Gather the lines from the material that contain "seams".
============================================================
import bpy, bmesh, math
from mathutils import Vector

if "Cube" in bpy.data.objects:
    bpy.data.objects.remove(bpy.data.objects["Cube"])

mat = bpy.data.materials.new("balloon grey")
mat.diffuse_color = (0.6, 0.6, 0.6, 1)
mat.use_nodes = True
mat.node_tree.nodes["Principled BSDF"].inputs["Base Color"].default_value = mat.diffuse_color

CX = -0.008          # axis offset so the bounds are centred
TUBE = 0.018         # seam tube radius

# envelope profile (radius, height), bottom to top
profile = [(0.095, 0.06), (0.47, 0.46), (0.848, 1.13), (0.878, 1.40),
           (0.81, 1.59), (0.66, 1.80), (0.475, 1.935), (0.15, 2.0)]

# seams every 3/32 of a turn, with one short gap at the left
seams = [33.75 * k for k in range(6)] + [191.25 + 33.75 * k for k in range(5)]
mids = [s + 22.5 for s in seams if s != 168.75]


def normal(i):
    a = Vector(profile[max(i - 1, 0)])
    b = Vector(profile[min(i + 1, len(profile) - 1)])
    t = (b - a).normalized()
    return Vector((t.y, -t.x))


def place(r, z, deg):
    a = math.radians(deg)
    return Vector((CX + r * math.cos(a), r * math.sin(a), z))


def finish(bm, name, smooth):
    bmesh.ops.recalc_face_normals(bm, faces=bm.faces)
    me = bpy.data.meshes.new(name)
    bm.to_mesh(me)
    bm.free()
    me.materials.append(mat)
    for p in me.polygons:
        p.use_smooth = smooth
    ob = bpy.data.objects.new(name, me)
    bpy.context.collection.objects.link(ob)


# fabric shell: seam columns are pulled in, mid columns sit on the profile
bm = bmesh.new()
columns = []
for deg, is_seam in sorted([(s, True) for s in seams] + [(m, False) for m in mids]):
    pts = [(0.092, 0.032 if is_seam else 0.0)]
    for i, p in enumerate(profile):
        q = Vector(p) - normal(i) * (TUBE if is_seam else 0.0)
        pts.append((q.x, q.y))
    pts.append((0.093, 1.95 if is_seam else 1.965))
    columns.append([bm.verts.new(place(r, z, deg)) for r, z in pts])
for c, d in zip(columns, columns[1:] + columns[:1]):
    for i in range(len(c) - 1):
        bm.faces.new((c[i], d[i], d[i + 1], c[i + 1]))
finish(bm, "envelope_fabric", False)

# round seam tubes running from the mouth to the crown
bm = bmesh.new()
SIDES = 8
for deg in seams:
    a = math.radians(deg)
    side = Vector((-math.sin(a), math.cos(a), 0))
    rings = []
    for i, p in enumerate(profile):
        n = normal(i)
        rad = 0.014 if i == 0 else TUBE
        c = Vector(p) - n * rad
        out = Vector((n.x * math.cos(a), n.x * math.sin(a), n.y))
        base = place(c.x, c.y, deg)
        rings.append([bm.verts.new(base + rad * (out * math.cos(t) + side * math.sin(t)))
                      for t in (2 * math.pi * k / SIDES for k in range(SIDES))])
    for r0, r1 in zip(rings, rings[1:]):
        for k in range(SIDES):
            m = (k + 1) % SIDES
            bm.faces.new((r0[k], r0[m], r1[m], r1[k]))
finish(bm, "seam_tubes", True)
============================================================
EXERCISE OUTPUT »
# seams every 3/32 of a turn, with one short gap at the left
seams = [33.75 * k for k in range(6)] + [191.25 + 33.75 * k for k in range(5)]
mids = [s + 22.5 for s in seams if s != 168.75]
for deg, is_seam in sorted([(s, True) for s in seams] + [(m, False) for m in mids]):
for deg in seams:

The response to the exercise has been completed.